Article in ‘Silliman Journal’ Urges Media to Link Climate with Biodiversity

Communication researchers from the University of the Philippines-Los Baños said media ought to do a better job in handling news on climate change by linking it with biodiversity loss and land degradation and making a louder call to action against these issues.

“The media are increasingly being encouraged to create a balance in (reporting) climate change and other environmental concerns because they are intertwined and how these issues are being reported influences how they are understood by the public,”wrote UPLB associate professor Serlie Barroga-Jamias and Dhanicca Amor M. Domingo in the latest issue of the Silliman Journal.

The researchers said three United Nations conventions stress the importance of integrating the biodiversity agenda with that of climate change and land degradation: Convention on Biological Diversity,UN Convention to Combat Desertification, and UN Framework Convention on Climate Change.

“The three conventions are inseparable. Climate-based sea level rise will cause coastal areas to suffer, including the destruction of coral reefs, mangroves, marine ecosystem, which will again contribute to further climate change,” Japanese Environment Minister Ryu Matsumoto was quoted.

Dr. Ahmed Djoghlaf, UN Assistant Secretary General and Executive Secretary of the UN Convention on Biological Diversity, argued that “Climate change and loss of biodiversity are two major planetary threats facing mankind… loss of biodiversity is one of the most serious effects, and at the same time, driver of climate change. The relationship between biodiversity and climate change is a two-way street.”

In a forum hosted by the Philippine Press Institute, the head of public affairs department of the ASEAN Centre for Biodiversity complained that “biodiversity did not attract media and public attention compared to climate change and political issues. The Philippine public seems to be unaware of the connection of climate change and biodiversity.”

But how exactly did the Philippine press perform against these expectations? To begin to answer the question, Barroga-Jamias and Domingo content-analyzed the Philippine Daily Inquirer, said to be the largest national newspaper (circulation: 260,000 to 280,000).

They picked 326 online articles on climate change from the archives of from June to October 2012. What they found was that less than one-fourth of the number directly linked climate change with biodiversity.

Most of these were news articles of from 100 to 500 words, leaving “little room for analysis, investigation, or in-depth reportage of the interconnection of the two issues.”

From the 24% or 79 articles that linked climate change with biodiversity, seven “frames” or themes emerged:

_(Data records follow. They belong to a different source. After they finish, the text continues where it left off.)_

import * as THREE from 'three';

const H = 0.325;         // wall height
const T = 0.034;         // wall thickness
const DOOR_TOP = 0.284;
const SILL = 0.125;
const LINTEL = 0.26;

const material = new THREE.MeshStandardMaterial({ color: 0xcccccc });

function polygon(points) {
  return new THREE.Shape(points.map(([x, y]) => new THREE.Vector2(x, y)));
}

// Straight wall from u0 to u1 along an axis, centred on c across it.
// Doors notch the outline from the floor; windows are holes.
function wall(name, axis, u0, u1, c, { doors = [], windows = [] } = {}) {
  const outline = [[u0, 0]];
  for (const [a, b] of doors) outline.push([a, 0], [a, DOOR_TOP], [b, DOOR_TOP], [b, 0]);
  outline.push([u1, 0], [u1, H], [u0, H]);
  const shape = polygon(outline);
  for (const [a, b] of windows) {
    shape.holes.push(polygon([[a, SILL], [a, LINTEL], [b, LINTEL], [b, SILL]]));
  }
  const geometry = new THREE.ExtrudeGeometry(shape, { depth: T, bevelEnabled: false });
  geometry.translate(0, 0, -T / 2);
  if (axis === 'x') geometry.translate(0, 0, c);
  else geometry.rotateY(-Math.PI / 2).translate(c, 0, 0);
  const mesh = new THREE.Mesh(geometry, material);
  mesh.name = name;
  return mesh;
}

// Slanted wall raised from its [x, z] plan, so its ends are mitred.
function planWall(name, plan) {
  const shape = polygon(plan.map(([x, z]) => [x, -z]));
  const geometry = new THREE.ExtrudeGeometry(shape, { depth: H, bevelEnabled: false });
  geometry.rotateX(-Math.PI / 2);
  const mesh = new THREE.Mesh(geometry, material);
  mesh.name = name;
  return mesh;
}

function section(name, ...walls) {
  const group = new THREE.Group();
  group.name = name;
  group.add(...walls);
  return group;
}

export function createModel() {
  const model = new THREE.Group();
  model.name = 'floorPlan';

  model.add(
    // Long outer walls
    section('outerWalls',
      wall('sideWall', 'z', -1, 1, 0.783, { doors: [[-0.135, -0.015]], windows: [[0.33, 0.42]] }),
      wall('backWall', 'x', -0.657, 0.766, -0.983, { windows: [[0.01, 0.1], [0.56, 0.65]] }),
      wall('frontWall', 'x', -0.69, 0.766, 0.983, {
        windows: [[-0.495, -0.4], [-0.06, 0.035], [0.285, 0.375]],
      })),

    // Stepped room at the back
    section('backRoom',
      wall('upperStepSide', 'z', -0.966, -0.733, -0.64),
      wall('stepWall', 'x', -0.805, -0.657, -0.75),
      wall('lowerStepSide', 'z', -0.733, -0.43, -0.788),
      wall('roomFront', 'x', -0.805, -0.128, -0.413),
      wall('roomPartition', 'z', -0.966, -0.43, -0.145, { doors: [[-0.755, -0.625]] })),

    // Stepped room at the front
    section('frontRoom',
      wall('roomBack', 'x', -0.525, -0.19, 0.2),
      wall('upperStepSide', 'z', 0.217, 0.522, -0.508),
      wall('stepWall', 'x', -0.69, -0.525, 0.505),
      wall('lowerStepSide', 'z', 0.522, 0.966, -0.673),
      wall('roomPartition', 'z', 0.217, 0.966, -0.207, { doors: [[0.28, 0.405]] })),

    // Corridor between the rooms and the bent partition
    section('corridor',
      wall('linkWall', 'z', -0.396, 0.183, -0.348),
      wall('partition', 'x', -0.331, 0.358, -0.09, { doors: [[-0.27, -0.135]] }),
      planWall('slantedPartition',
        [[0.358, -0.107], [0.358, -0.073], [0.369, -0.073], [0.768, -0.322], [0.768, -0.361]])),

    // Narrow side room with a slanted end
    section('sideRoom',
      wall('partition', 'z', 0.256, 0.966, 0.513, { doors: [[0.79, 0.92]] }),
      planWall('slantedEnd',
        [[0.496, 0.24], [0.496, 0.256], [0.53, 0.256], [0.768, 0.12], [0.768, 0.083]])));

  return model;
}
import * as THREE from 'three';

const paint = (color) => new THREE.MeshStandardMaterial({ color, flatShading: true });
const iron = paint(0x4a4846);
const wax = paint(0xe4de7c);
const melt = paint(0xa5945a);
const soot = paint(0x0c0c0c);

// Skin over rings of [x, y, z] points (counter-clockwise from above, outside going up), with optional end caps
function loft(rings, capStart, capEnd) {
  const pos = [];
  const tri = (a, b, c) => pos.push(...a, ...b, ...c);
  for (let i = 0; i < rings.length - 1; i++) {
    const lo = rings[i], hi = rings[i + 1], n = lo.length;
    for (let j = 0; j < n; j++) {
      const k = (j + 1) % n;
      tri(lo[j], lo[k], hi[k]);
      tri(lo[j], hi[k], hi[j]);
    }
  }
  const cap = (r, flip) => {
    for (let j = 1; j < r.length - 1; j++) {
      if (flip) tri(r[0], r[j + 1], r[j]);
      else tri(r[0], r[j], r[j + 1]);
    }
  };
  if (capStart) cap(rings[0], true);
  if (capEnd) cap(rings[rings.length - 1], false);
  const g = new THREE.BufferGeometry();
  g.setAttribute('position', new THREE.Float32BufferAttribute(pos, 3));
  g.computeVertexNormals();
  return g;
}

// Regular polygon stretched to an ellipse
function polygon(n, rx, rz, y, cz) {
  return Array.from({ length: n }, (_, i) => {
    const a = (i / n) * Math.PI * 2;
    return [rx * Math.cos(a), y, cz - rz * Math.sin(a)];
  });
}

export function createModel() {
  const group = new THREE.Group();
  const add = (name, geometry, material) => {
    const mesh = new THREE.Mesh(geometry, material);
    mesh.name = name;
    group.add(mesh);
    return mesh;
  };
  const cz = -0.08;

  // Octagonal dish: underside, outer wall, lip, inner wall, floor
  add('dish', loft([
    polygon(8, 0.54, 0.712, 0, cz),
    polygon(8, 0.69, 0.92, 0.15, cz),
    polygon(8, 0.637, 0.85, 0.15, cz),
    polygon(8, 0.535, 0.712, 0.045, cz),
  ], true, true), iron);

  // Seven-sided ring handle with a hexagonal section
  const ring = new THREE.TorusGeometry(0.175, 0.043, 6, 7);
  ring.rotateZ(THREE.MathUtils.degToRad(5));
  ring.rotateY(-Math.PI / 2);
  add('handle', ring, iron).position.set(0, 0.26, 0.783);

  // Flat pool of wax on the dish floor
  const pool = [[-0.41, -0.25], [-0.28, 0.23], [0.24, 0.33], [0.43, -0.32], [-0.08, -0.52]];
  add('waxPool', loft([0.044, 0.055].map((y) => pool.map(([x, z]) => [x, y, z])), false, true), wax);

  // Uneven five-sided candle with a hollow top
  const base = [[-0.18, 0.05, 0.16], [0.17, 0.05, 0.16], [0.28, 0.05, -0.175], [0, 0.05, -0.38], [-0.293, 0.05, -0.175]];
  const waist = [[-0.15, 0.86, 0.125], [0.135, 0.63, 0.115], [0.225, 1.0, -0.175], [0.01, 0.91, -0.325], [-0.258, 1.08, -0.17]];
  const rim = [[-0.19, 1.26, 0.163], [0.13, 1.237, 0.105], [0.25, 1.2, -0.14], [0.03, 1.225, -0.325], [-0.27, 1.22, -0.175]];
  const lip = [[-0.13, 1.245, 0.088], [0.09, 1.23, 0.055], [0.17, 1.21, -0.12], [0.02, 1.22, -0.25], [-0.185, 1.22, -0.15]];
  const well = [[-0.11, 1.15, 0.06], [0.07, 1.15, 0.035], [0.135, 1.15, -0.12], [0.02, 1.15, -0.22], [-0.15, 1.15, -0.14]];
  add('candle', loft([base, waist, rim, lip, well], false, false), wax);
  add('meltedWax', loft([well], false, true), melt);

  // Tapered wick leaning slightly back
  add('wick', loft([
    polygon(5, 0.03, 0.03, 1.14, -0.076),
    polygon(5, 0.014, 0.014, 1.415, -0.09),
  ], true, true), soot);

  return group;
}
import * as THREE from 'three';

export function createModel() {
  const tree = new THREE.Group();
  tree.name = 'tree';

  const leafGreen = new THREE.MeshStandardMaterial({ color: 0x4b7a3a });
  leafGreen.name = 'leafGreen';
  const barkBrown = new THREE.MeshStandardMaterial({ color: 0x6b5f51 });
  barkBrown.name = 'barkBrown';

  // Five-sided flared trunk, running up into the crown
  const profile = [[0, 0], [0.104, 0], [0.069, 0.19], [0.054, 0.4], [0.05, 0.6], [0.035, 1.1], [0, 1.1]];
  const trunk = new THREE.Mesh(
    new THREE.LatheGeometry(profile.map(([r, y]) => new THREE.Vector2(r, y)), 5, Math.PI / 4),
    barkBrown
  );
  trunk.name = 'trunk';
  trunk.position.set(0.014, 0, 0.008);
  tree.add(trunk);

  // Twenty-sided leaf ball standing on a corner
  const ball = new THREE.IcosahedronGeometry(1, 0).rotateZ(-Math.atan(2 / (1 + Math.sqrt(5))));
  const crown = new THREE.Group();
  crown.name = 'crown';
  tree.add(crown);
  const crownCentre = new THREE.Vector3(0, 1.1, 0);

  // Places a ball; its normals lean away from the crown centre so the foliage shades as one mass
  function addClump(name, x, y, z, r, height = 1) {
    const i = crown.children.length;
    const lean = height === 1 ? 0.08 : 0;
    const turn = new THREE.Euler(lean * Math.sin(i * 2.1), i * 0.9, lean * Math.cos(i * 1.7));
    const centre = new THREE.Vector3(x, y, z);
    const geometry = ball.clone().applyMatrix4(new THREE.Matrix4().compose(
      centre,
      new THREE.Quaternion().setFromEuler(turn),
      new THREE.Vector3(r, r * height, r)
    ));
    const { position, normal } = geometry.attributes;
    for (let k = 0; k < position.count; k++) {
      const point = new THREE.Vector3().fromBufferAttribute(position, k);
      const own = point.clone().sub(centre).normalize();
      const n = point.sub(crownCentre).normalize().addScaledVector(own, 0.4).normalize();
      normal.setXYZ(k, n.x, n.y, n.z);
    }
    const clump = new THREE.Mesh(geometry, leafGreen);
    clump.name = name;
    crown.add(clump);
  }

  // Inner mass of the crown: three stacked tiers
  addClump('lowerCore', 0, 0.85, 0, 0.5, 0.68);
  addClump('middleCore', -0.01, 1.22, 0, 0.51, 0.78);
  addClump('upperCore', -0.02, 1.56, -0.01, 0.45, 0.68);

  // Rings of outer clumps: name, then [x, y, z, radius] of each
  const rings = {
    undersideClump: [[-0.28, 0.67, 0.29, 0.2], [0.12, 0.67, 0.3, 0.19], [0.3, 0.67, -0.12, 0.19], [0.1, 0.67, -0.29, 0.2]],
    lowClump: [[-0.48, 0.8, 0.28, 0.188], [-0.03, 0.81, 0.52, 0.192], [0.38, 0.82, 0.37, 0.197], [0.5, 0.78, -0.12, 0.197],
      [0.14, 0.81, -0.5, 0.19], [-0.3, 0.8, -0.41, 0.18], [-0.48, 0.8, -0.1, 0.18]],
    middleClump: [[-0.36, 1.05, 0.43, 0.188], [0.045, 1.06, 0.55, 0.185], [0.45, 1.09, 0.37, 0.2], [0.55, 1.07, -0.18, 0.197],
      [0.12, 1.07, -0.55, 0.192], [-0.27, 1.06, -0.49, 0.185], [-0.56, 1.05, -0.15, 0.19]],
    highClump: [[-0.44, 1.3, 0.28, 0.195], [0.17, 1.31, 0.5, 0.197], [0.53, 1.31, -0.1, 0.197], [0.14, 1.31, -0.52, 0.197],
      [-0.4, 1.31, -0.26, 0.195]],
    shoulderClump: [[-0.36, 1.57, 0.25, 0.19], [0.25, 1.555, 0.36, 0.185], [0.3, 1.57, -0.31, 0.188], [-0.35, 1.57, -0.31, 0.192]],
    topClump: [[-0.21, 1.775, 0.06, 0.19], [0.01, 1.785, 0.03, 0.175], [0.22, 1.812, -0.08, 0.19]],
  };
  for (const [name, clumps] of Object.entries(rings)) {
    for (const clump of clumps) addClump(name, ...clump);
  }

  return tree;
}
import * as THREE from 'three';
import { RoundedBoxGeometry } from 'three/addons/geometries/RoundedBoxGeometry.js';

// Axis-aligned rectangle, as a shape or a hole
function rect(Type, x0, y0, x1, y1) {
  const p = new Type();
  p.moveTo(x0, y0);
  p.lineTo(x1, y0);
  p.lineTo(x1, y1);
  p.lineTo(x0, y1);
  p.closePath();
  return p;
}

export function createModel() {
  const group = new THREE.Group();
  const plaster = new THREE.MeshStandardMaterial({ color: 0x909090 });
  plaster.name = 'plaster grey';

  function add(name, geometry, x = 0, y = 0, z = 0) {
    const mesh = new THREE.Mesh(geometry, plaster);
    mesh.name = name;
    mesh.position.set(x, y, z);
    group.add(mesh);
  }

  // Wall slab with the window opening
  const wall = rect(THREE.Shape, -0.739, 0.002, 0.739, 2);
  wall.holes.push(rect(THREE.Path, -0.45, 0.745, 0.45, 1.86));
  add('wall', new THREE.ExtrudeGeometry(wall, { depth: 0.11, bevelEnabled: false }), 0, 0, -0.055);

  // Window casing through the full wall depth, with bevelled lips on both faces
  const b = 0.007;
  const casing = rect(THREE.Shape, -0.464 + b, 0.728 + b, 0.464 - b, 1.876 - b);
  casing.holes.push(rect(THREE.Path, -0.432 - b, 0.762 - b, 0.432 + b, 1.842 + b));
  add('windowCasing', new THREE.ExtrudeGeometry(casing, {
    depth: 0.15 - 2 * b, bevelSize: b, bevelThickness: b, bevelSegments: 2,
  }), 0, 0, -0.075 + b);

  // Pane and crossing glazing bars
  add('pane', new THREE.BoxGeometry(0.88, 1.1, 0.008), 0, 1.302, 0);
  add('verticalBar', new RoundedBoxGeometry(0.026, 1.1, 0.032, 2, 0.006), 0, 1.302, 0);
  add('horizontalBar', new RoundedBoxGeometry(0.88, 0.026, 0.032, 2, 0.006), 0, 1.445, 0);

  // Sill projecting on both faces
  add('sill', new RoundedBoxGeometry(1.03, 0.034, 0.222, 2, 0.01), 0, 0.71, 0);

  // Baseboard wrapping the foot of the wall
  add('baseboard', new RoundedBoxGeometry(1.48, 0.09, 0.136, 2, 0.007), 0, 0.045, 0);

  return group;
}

  1. Biodiversity can mitigate the effects of climate change and vice-versa. (26%)
  2. Climate change inflicts negative effects on products and services derived by humans from biodiversity (food, clothing, shelter, etc.). Humans suffer from natural disasters. (19%)
  3. Loss of biodiversity is “costly” and caused by coal mining, overpopulation, global livestock production dominated by a few powerful corporations. (16%)
  4. Climate change and biodiversity are equally important and need to be addressed together with poverty and sustainable development. (14%)
  5. Climate change and biodiversity issues need initiatives in policymaking and social movement. (13%)
  6. Climate change negatively affects ecosystems and threatens protected areas, marine ecosystems and forest ecosystems. (11%)
  7. Climate change threatens a single species, as in declining coconut harvest, threatened habitat of sharks, etc. (6%)

The UPLB researchers argued that the press was important in setting the public agenda. The so-called “agenda setting” function of the press theorizes that topics that are salient in media also become salient in the public consciousness; thus, media influence what the public thinks about.

They also cited the so-called second level of agenda-setting, or “framing theory” which said how media “frame” or contextualize or thematically present the issue will affect how the public thinks about that issue.

The researchers said reporters need training to understand climate change and biodiversity and “to raise the level of their expertise on how such interlinked problems could be addressed by policymakers.

“Only a few articles used the ‘call to action’ frame for needed laws, policies and social movements to mitigate climate change and arrest biodiversity loss.”

They also recommended that media managers create a distinct Environment Section on their online sites. (By Ms Celia E. Acedo, SU Research and Environmental News Service)